By Danielle, Executive Director
PAWV recently had a delightful day spent touring sites along Rt. 19 and the Midland Trail in Fayetteville (Fayette County). The Midland Trail is a National Scenic Byway of 180-miles cutting through the midsection of West Virginia. There is so much to see in Fayetteville. Between the historical and natural sites, there is no way we could fit everything into one day. So for our trip, we visited with a few local folks working on preservation projects, and our tour guide, Adam Hodges of the New River Gorge Redevelopment Authority, picked some of the must-see historical, re-development spots for us to visit. The focus of these tours is to meet with local residents and discuss potential or current historic preservation projects.
On our first stop we met with a local deconstruction contractor. We discussed the possibilities of architectural salvage at demolition sites. The contractor explained that some of his work projects include historic building demolitions. Rather than let the historic building materials go to the landfill, the contractor often works to find homes for the really great stuff, like hardwood floors, glass, and window frames. With the growing demand of historic buildings materials all over the country, we created a Facebook group, SAVE (Salvage Architectural Vestiges Exchange) with the goal of opening a dialogue about exchanging, buying, selling, and donating historic building materials. This initiative is in its infancy, but we welcome all to join the group and post about building materials they have saved from the landfill. Also post if you’re willing to donate, sell, or looking for something for your own building project.
Hawk’s Nest Golf Course was a short stop on our trip, but it proved to be fruitful for informational purposes. We could only see the golf course from the side of the road because it is closed. As far as we know, there are no plans for re-using the golf course site as it’s difficult to develop the area because Hawk’s Nest Tunnel is under the golf course. The tunnel diverts water from the New River for hydroelectric power. It was built to generate power for Union Carbide’s Alloy plant. It is not only important for generating power, but it is also the location of a major disaster where workers developed silicosis on a large scale. Workers built the tunnel through silica, which is highly toxic when breathed. Hundreds of workers died as a result of working without masks – it is unknown how many workers actually died. While looking out over the golf course, we talked about what could be done with the site. Some saw it as a great spot for an archaeological field school. Others thought an ATV track would be appropriate. Maybe even another golf course could re-open. What do you think?
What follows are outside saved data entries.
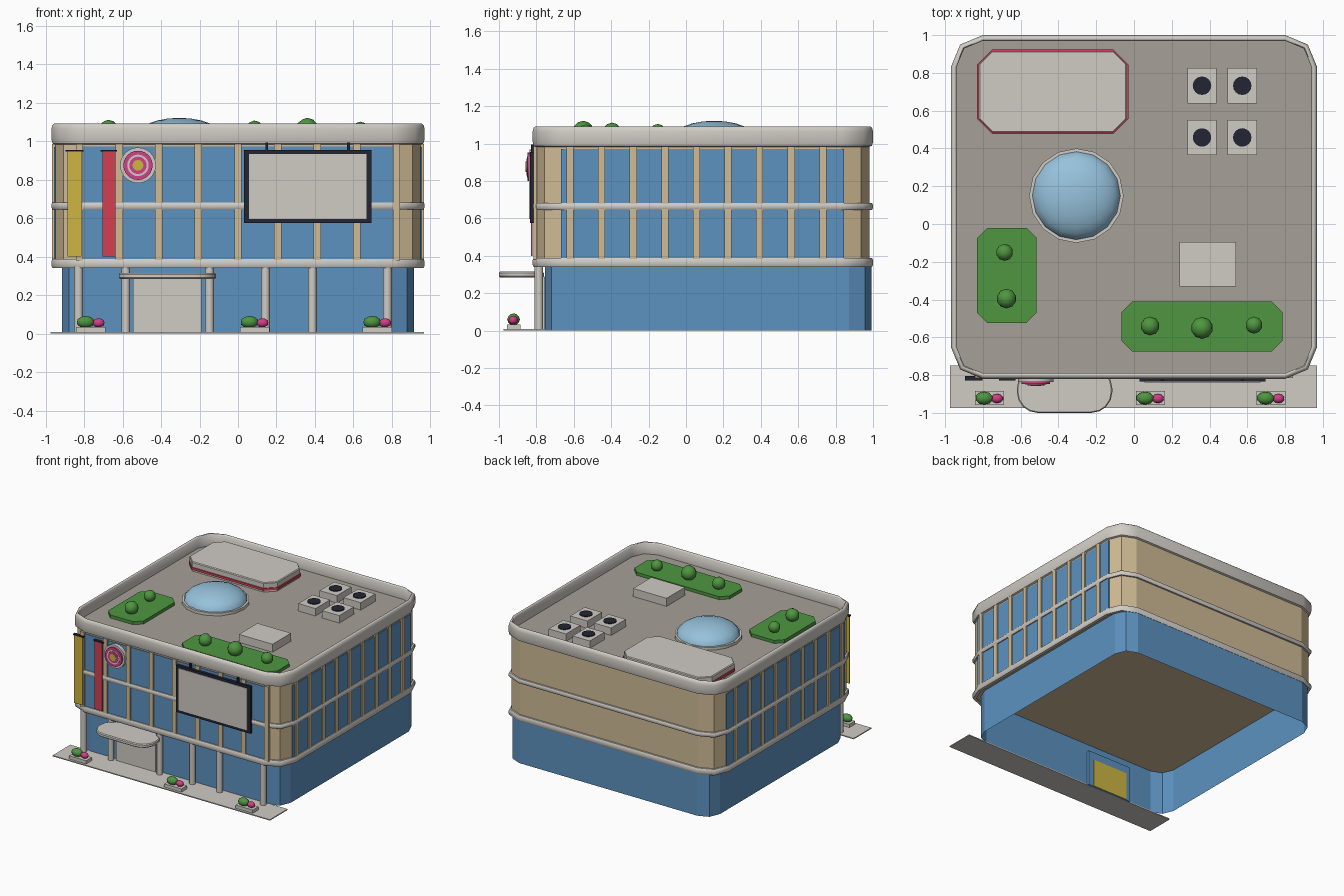
import bpy, bmesh, math
from mathutils import Matrix

cube = bpy.data.objects.get("Cube")
if cube:
    bpy.data.objects.remove(cube, do_unlink=True)


def colour(name, r, g, b):
    lin = [(v / 255 / 12.92) if v < 11 else ((v / 255 + 0.055) / 1.055) ** 2.4 for v in (r, g, b)]
    m = bpy.data.materials.new(name)
    m.use_nodes = True
    m.diffuse_color = (*lin, 1)
    m.node_tree.nodes["Principled BSDF"].inputs["Base Color"].default_value = (*lin, 1)
    return m


GREY = colour("pale_grey", 208, 204, 197)
DECK = colour("roof_deck_grey", 166, 160, 151)
TAN = colour("tan_wall", 208, 187, 149)
BLUE = colour("window_blue", 93, 146, 193)
SKY = colour("skylight_blue", 150, 194, 220)
GREEN = colour("plant_green", 78, 150, 64)
PINK = colour("flower_pink", 210, 62, 136)
YELLOW = colour("yellow", 206, 182, 66)
RED = colour("red", 210, 64, 82)
DARK = colour("dark_navy", 34, 37, 50)


def finish(bm, name, mat, smooth=0):
    me = bpy.data.meshes.new(name)
    bm.to_mesh(me)
    bm.free()
    ob = bpy.data.objects.new(name, me)
    bpy.context.collection.objects.link(ob)
    me.materials.append(mat)
    if smooth:
        bpy.ops.object.select_all(action="DESELECT")
        ob.select_set(True)
        bpy.context.view_layer.objects.active = ob
        bpy.ops.object.shade_smooth_by_angle(angle=math.radians(smooth))
    return ob


def box(name, mat, x0, x1, y0, y1, z0, z1):
    bm = bmesh.new()
    bmesh.ops.create_cube(bm, size=1)
    for v in bm.verts:
        v.co = ((x0 + x1) / 2 + v.co.x * (x1 - x0), (y0 + y1) / 2 + v.co.y * (y1 - y0),
                (z0 + z1) / 2 + v.co.z * (z1 - z0))
    return finish(bm, name, mat)


def cylinder(name, mat, centre, r, depth, sides=16, axis="Z"):
    bm = bmesh.new()
    turn = Matrix.Rotation(math.pi / 2, 4, "X") if axis == "Y" else Matrix()
    bmesh.ops.create_cone(bm, cap_ends=True, segments=sides, radius1=r, radius2=r, depth=depth,
                          matrix=Matrix.Translation(centre) @ turn)
    return finish(bm, name, mat, 40)


def blob(name, mat, centre, size, smooth=0):
    bm = bmesh.new()
    bmesh.ops.create_icosphere(bm, subdivisions=2, radius=1,
                               matrix=Matrix.Translation(centre) @ Matrix.Diagonal((*size, 1)))
    return finish(bm, name, mat, smooth)


def plan_outline(plan, inset):
    """Rectangle with rounded (or chamfered) corners, counter-clockwise."""
    x0, x1, y0, y1, r, seg = plan
    x0, x1, y0, y1, r = x0 + inset, x1 - inset, y0 + inset, y1 - inset, r - inset
    corners = [(x1 - r, y1 - r), (x0 + r, y1 - r), (x0 + r, y0 + r), (x1 - r, y0 + r)]
    return [(cx + r * math.cos((q + k / seg) * math.pi / 2), cy + r * math.sin((q + k / seg) * math.pi / 2))
            for q, (cx, cy) in enumerate(corners) for k in range(seg + 1)]


def loft(name, mat, plan, profile, kind="solid", smooth=0):
    """Sweep (inset, z) points round a plan: a capped solid, open shell or closed ring."""
    bm = bmesh.new()
    rows = [[bm.verts.new((x, y, z)) for x, y in plan_outline(plan, d)] for d, z in profile]
    n = len(rows[0])
    pairs = list(zip(rows, rows[1:])) + ([(rows[-1], rows[0])] if kind == "ring" else [])
    for low, high in pairs:
        for i in range(n):
            j = (i + 1) % n
            bm.faces.new((low[i], low[j], high[j], high[i]))
    if kind == "solid":
        bm.faces.new(rows[0][::-1])
        bm.faces.new(rows[-1])
    return finish(bm, name, mat, smooth)


# Main building shell
MAIN = (-0.97, 0.97, -0.82, 1.0, 0.17, 2)
loft("upper_storeys", TAN, MAIN, [(0.02, 0.35), (0.02, 0.99)])
loft("ground_floor_glazing", BLUE, (-0.915, 0.915, -0.755, 0.992, 0.12, 2), [(0, 0), (0, 0.352)], "shell")
loft("roof_deck", DECK, MAIN, [(0.022, 0.985), (0.022, 1.0)])
loft("parapet", GREY, MAIN, [(0.028, 0.98), (0.006, 0.988), (0, 1.01), (0, 1.065), (0.005, 1.084),
                             (0.014, 1.092), (0.024, 1.092), (0.03, 1.085), (0.03, 0.99)], "ring", 50)
for name, z0, z1 in (("lower_band", 0.34, 0.388), ("middle_band", 0.646, 0.682)):
    e = (z1 - z0) / 4
    loft(name, GREY, MAIN, [(0.03, z0), (0.006, z0), (0, z0 + e), (0, z1 - e), (0.006, z1), (0.03, z1)],
         "ring", 50)

# Upper windows and mullions on the front and both sides
box("front_windows", BLUE, -0.825, 0.825, -0.806, -0.798, 0.38, 0.972)
for i in range(-4, 5):
    x = i * 0.206
    box("front_mullion", TAN, x - 0.019, x + 0.019, -0.816, -0.797, 0.38, 0.985)
for side, s in (("left", 1), ("right", -1)):
    xa, xb = sorted((s * 0.948, s * 0.956))
    box(side + "_windows", BLUE, xa, xb, -0.667, 0.845, 0.38, 0.97)
    xa, xb = sorted((s * 0.947, s * 0.966))
    for i in range(9):
        y = -0.62 + i * 0.169
        box(side + "_mullion", TAN, xa, xb, y - 0.019, y + 0.019, 0.38, 0.985)

# Pavement, columns and entrance
box("pavement", GREY, -0.975, 0.968, -0.975, -0.75, 0, 0.008)
for x in (-0.829, -0.584, -0.148, 0.143, 0.387, 0.777):
    cylinder("column", GREY, (x, -0.787, 0.175), 0.023, 0.35, 12)
box("entrance_panel", GREY, -0.545, -0.19, -0.78, -0.75, 0, 0.285)
box("entrance_inner_frame", BLUE, -0.575, -0.18, -0.756, -0.735, 0, 0.29)
box("entrance_inner_door", YELLOW, -0.54, -0.225, -0.737, -0.729, 0, 0.225)
loft("canopy", GREY, (-0.62, -0.115, -1.0, -0.76, 0.11, 4),
     [(0.006, 0.285), (0, 0.291), (0, 0.308), (0.006, 0.315)], smooth=40)

# Pavement planters
for x in (-0.765, 0.087, 0.725):
    box("planter", GREY, x - 0.077, x + 0.077, -0.957, -0.884, 0.006, 0.034)
    blob("planter_shrub", GREEN, (x - 0.028, -0.922, 0.06), (0.047, 0.034, 0.032), 40)
    blob("planter_flowers", PINK, (x + 0.04, -0.924, 0.056), (0.032, 0.025, 0.024), 40)

# Hanging banners
for name, mat, x0, x1 in (("yellow_banner", YELLOW, -0.886, -0.813), ("red_banner", RED, -0.704, -0.638)):
    box(name, mat, x0, x1, -0.828, -0.82, 0.4, 0.95)
    box("banner_rod", DARK, x0 - 0.01, x1 + 0.01, -0.829, -0.805, 0.946, 0.956)

# Stepped round sign
for name, mat, r, front in (("sign_backing", GREY, 0.093, 0.836), ("sign_outer_ring", PINK, 0.076, 0.848),
                            ("sign_pale_ring", GREY, 0.056, 0.851), ("sign_inner_ring", PINK, 0.045, 0.854),
                            ("sign_centre", YELLOW, 0.028, 0.857)):
    cylinder(name, mat, (-0.52, -(front + 0.8) / 2, 0.875), r, front - 0.8, 24, "Y")

# Billboard
loft_z = 0.955
box("billboard_frame", DARK, 0.03, 0.695, -0.835, -0.812, 0.575, loft_z)
box("billboard_screen", GREY, 0.056, 0.669, -0.839, -0.833, 0.597, 0.935)
for x in (0.15, 0.575):
    box("billboard_bracket", DARK, x - 0.007, x + 0.007, -0.83, -0.81, loft_z - 0.01, 0.995)

# Roof pavilion with a red stripe
PAVILION = (-0.83, -0.03, 0.477, 0.925, 0.08, 1)
loft("pavilion_base", GREY, PAVILION, [(0.01, 0.998), (0.01, 1.02)])
loft("pavilion_stripe", RED, PAVILION, [(0, 1.015), (0, 1.033)])
loft("pavilion_top", GREY, PAVILION, [(0.008, 1.03), (0.008, 1.07), (0.014, 1.076)])

# Skylight dome
cylinder("skylight_rim", GREY, (-0.305, 0.15, 1.008), 0.25, 0.03)
bm = bmesh.new()
bmesh.ops.create_uvsphere(bm, u_segments=16, v_segments=12, radius=1)
bmesh.ops.bisect_plane(bm, geom=bm.verts[:] + bm.edges[:] + bm.faces[:], plane_co=(0, 0, 0),
                       plane_no=(0, 0, 1), clear_inner=True)
bm.transform(Matrix.Translation((-0.305, 0.15, 1.013)) @ Matrix.Diagonal((0.236, 0.236, 0.109, 1)))
finish(bm, "skylight_dome", SKY, 50)

# Roof machinery
for x in (0.36, 0.573):
    for y in (0.458, 0.732):
        box("cooling_unit", GREY, x - 0.077, x + 0.077, y - 0.093, y + 0.093, 0.998, 1.06)
        cylinder("cooling_fan", DARK, (x, y, 1.062), 0.049, 0.008, 16)
box("roof_hatch", GREY, 0.24, 0.54, -0.33, -0.095, 0.998, 1.065)

# Roof gardens
loft("side_garden", GREEN, (-0.83, -0.515, -0.525, -0.02, 0.055, 1), [(0, 0.998), (0, 1.025)])
loft("front_garden", GREEN, (-0.065, 0.785, -0.675, -0.41, 0.055, 1), [(0, 0.998), (0, 1.025)])
for x, y, r, top in ((-0.685, -0.15, 0.045, 1.105), (-0.675, -0.395, 0.052, 1.112), (0.085, -0.54, 0.05, 1.108),
                     (0.36, -0.55, 0.058, 1.122), (0.635, -0.535, 0.045, 1.102)):
    blob("garden_bush", GREEN, (x, y, top - r), (r, r, r), 40)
Moving along the Midland Trail, we came across a tie-dyed quonset known only as the Mystery Hole – very mysterious indeed! It is closed on Tuesdays and Wednesdays, and we unfortunately couldn’t tour it. I plan to return, and think it would make for a fun Excuse for an Excursion. We all thought it would be a unique addition to the National Register of Historic Places too. Have you ever been there? Is it as mysterious as they say?
It was not the last stop on our journey, but the Prince Depot was one of the more notable spots. The Amtrak station still functions as a passenger rail stop a few days a week. From Prince, you can go to New York or Chicago three days a week. A one-way ticket to Chicago is $113, and the trip takes about 17 hours. The station’s streamline architecture dates back to the Art Deco era. I really loved seeing it as I have been hearing a lot about it! It is unique to West Virginia, and one of our Preserve WV AmeriCorps members is working on a National Register Nomination for the site. The hopes are to apply for grants specifically for listed properties with the goal of restoring the historic station.
We had a delightful time touring Fayetteville, and I can’t wait to return! I have a running list of all the things I want to do there, including a Jet Boat ride on the New River. This tour was part of a new historic preservation initiative and partnership between PAWV and the New River Gorge Regional Development Authority. From April – August 2014, Preservation Alliance of West Virginia is participating in the New River Gorge Regional Development Authority’s Bridges to the Past Historic Preservation Initiative. As part of the initiative, PAWV gives monthly presentations and its traveling exhibit, Preserving West Virginia: Saving Communities, will be displayed in five different locations in the New River Gorge Region. Currently it’s on view at the Fayette County Court House. The exhibit is unveiled in each location during a special presentation, and PAWV staff take a tour of the locale’s historic assets the following day. Each tour is arranged by New River Gorge Regional Development Authority staff. The initiative is made possible through grant funding from the National Coal Heritage Area.
News and Notes
Subscribe to our mailing list to receive e-news updates on historic preservation news and events in West Virginia.